** Opening GIVEN ENTRIES block **

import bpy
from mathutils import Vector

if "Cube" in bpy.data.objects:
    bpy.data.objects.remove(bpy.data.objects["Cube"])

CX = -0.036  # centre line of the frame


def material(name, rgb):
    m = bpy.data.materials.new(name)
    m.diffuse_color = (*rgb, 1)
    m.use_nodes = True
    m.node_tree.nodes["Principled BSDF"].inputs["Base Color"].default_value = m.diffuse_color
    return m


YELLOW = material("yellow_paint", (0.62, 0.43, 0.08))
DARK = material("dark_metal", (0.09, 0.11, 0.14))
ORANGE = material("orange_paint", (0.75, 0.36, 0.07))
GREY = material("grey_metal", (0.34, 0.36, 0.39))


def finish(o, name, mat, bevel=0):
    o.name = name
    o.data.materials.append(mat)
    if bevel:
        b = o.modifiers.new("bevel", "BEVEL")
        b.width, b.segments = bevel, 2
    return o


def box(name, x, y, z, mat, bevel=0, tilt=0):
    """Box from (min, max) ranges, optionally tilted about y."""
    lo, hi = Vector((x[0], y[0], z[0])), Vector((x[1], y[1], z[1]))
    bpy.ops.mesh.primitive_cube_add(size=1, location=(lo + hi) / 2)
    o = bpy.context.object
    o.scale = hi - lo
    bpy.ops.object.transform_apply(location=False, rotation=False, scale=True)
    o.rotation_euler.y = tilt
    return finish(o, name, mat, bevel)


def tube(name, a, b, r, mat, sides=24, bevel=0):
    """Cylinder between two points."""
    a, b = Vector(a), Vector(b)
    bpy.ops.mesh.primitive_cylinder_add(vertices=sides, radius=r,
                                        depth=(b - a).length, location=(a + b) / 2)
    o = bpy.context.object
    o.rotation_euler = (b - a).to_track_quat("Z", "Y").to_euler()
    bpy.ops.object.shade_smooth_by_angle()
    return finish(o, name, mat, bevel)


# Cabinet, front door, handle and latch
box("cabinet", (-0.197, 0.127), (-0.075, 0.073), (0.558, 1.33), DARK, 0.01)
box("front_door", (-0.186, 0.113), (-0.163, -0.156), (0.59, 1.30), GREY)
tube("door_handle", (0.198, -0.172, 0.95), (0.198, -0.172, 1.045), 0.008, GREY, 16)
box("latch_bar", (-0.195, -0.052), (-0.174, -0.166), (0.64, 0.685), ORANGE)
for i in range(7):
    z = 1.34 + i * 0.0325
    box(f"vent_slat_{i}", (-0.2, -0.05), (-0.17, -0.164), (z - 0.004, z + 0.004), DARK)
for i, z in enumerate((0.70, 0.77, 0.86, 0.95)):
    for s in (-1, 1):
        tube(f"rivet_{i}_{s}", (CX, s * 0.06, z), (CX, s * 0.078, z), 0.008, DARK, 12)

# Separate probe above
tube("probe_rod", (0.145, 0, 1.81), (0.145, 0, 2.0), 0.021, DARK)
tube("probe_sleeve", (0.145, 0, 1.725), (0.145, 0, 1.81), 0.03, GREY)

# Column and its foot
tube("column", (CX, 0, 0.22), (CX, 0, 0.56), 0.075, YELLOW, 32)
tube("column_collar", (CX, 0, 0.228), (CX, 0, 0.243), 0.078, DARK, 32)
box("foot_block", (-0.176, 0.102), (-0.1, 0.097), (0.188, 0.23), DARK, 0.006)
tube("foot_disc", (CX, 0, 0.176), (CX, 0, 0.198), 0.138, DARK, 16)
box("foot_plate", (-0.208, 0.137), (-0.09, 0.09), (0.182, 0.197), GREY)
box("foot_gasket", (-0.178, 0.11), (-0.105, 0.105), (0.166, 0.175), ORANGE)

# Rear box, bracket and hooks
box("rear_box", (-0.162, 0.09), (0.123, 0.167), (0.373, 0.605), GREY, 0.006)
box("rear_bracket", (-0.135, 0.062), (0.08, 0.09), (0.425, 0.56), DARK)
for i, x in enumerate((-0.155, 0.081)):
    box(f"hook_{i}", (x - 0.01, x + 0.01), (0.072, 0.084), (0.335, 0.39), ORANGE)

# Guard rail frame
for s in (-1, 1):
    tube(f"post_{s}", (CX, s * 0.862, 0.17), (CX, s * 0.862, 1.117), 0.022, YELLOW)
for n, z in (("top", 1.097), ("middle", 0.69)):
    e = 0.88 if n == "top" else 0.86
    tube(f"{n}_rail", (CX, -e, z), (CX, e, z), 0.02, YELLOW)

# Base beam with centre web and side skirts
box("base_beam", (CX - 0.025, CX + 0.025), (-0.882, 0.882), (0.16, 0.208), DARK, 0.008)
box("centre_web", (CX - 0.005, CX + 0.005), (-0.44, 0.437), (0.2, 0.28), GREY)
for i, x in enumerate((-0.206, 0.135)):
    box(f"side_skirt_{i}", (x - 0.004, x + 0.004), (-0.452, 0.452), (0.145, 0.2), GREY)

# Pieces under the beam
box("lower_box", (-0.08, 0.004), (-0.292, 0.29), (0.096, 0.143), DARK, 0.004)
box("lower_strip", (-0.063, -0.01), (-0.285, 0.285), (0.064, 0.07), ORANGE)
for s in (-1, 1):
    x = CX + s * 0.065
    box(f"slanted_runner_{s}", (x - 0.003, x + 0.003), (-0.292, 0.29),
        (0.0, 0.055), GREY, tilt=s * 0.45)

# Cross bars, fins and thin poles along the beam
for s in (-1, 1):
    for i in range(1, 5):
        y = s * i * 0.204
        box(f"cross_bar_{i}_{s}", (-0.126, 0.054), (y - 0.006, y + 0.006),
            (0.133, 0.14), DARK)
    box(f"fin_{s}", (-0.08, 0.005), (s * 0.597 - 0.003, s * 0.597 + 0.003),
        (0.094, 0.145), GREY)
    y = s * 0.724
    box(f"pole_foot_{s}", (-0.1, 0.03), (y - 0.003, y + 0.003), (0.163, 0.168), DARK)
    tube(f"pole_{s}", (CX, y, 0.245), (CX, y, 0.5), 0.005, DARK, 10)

** Closing GIVEN ENTRIES block **

WORK REQUIRED » The material above should be returned exactly, in full.

YOUR RESPONSE »
import bpy
from mathutils import Vector

if "Cube" in bpy.data.objects:
    bpy.data.objects.remove(bpy.data.objects["Cube"])

CX = -0.036  # centre line of the frame


def material(name, rgb):
    m = bpy.data.materials.new(name)
    m.diffuse_color = (*rgb, 1)
    m.use_nodes = True
    m.node_tree.nodes["Principled BSDF"].inputs["Base Color"].default_value = m.diffuse_color
    return m


YELLOW = material("yellow_paint", (0.62, 0.43, 0.08))
DARK = material("dark_metal", (0.09, 0.11, 0.14))
ORANGE = material("orange_paint", (0.75, 0.36, 0.07))
GREY = material("grey_metal", (0.34, 0.36, 0.39))


def finish(o, name, mat, bevel=0):
    o.name = name
    o.data.materials.append(mat)
    if bevel:
        b = o.modifiers.new("bevel", "BEVEL")
        b.width, b.segments = bevel, 2
    return o


def box(name, x, y, z, mat, bevel=0, tilt=0):
    """Box from (min, max) ranges, optionally tilted about y."""
    lo, hi = Vector((x[0], y[0], z[0])), Vector((x[1], y[1], z[1]))
    bpy.ops.mesh.primitive_cube_add(size=1, location=(lo + hi) / 2)
    o = bpy.context.object
    o.scale = hi - lo
    bpy.ops.object.transform_apply(location=False, rotation=False, scale=True)
    o.rotation_euler.y = tilt
    return finish(o, name, mat, bevel)


def tube(name, a, b, r, mat, sides=24, bevel=0):
    """Cylinder between two points."""
    a, b = Vector(a), Vector(b)
    bpy.ops.mesh.primitive_cylinder_add(vertices=sides, radius=r,
                                        depth=(b - a).length, location=(a + b) / 2)
    o = bpy.context.object
    o.rotation_euler = (b - a).to_track_quat("Z", "Y").to_euler()
    bpy.ops.object.shade_smooth_by_angle()
    return finish(o, name, mat, bevel)


# Cabinet, front door, handle and latch
box("cabinet", (-0.197, 0.127), (-0.075, 0.073), (0.558, 1.33), DARK, 0.01)
box("front_door", (-0.186, 0.113), (-0.163, -0.156), (0.59, 1.30), GREY)
tube("door_handle", (0.198, -0.172, 0.95), (0.198, -0.172, 1.045), 0.008, GREY, 16)
box("latch_bar", (-0.195, -0.052), (-0.174, -0.166), (0.64, 0.685), ORANGE)
for i in range(7):
    z = 1.34 + i * 0.0325
    box(f"vent_slat_{i}", (-0.2, -0.05), (-0.17, -0.164), (z - 0.004, z + 0.004), DARK)
for i, z in enumerate((0.70, 0.77, 0.86, 0.95)):
    for s in (-1, 1):
        tube(f"rivet_{i}_{s}", (CX, s * 0.06, z), (CX, s * 0.078, z), 0.008, DARK, 12)

# Separate probe above
tube("probe_rod", (0.145, 0, 1.81), (0.145, 0, 2.0), 0.021, DARK)
tube("probe_sleeve", (0.145, 0, 1.725), (0.145, 0, 1.81), 0.03, GREY)

# Column and its foot
tube("column", (CX, 0, 0.22), (CX, 0, 0.56), 0.075, YELLOW, 32)
tube("column_collar", (CX, 0, 0.228), (CX, 0, 0.243), 0.078, DARK, 32)
box("foot_block", (-0.176, 0.102), (-0.1, 0.097), (0.188, 0.23), DARK, 0.006)
tube("foot_disc", (CX, 0, 0.176), (CX, 0, 0.198), 0.138, DARK, 16)
box("foot_plate", (-0.208, 0.137), (-0.09, 0.09), (0.182, 0.197), GREY)
box("foot_gasket", (-0.178, 0.11), (-0.105, 0.105), (0.166, 0.175), ORANGE)

# Rear box, bracket and hooks
box("rear_box", (-0.162, 0.09), (0.123, 0.167), (0.373, 0.605), GREY, 0.006)
box("rear_bracket", (-0.135, 0.062), (0.08, 0.09), (0.425, 0.56), DARK)
for i, x in enumerate((-0.155, 0.081)):
    box(f"hook_{i}", (x - 0.01, x + 0.01), (0.072, 0.084), (0.335, 0.39), ORANGE)

# Guard rail frame
for s in (-1, 1):
    tube(f"post_{s}", (CX, s * 0.862, 0.17), (CX, s * 0.862, 1.117), 0.022, YELLOW)
for n, z in (("top", 1.097), ("middle", 0.69)):
    e = 0.88 if n == "top" else 0.86
    tube(f"{n}_rail", (CX, -e, z), (CX, e, z), 0.02, YELLOW)

# Base beam with centre web and side skirts
box("base_beam", (CX - 0.025, CX + 0.025), (-0.882, 0.882), (0.16, 0.208), DARK, 0.008)
box("centre_web", (CX - 0.005, CX + 0.005), (-0.44, 0.437), (0.2, 0.28), GREY)
for i, x in enumerate((-0.206, 0.135)):
    box(f"side_skirt_{i}", (x - 0.004, x + 0.004), (-0.452, 0.452), (0.145, 0.2), GREY)

# Pieces under the beam
box("lower_box", (-0.08, 0.004), (-0.292, 0.29), (0.096, 0.143), DARK, 0.004)
box("lower_strip", (-0.063, -0.01), (-0.285, 0.285), (0.064, 0.07), ORANGE)
for s in (-1, 1):
    x = CX + s * 0.065
    box(f"slanted_runner_{s}", (x - 0.003, x + 0.003), (-0.292, 0.29),
        (0.0, 0.055), GREY, tilt=s * 0.45)

# Cross bars, fins and thin poles along the beam
for s in (-1, 1):
    for i in range(1, 5):
        y = s * i * 0.204
        box(f"cross_bar_{i}_{s}", (-0.126, 0.054), (y - 0.006, y + 0.006),
            (0.133, 0.14), DARK)
    box(f"fin_{s}", (-0.08, 0.005), (s * 0.597 - 0.003, s * 0.597 + 0.003),
        (0.094, 0.145), GREY)
    y = s * 0.724
    box(f"pole_foot_{s}", (-0.1, 0.03), (y - 0.003, y + 0.003), (0.163, 0.168), DARK)
    tube(f"pole_{s}", (CX, y, 0.245), (CX, y, 0.5), 0.005, DARK, 10)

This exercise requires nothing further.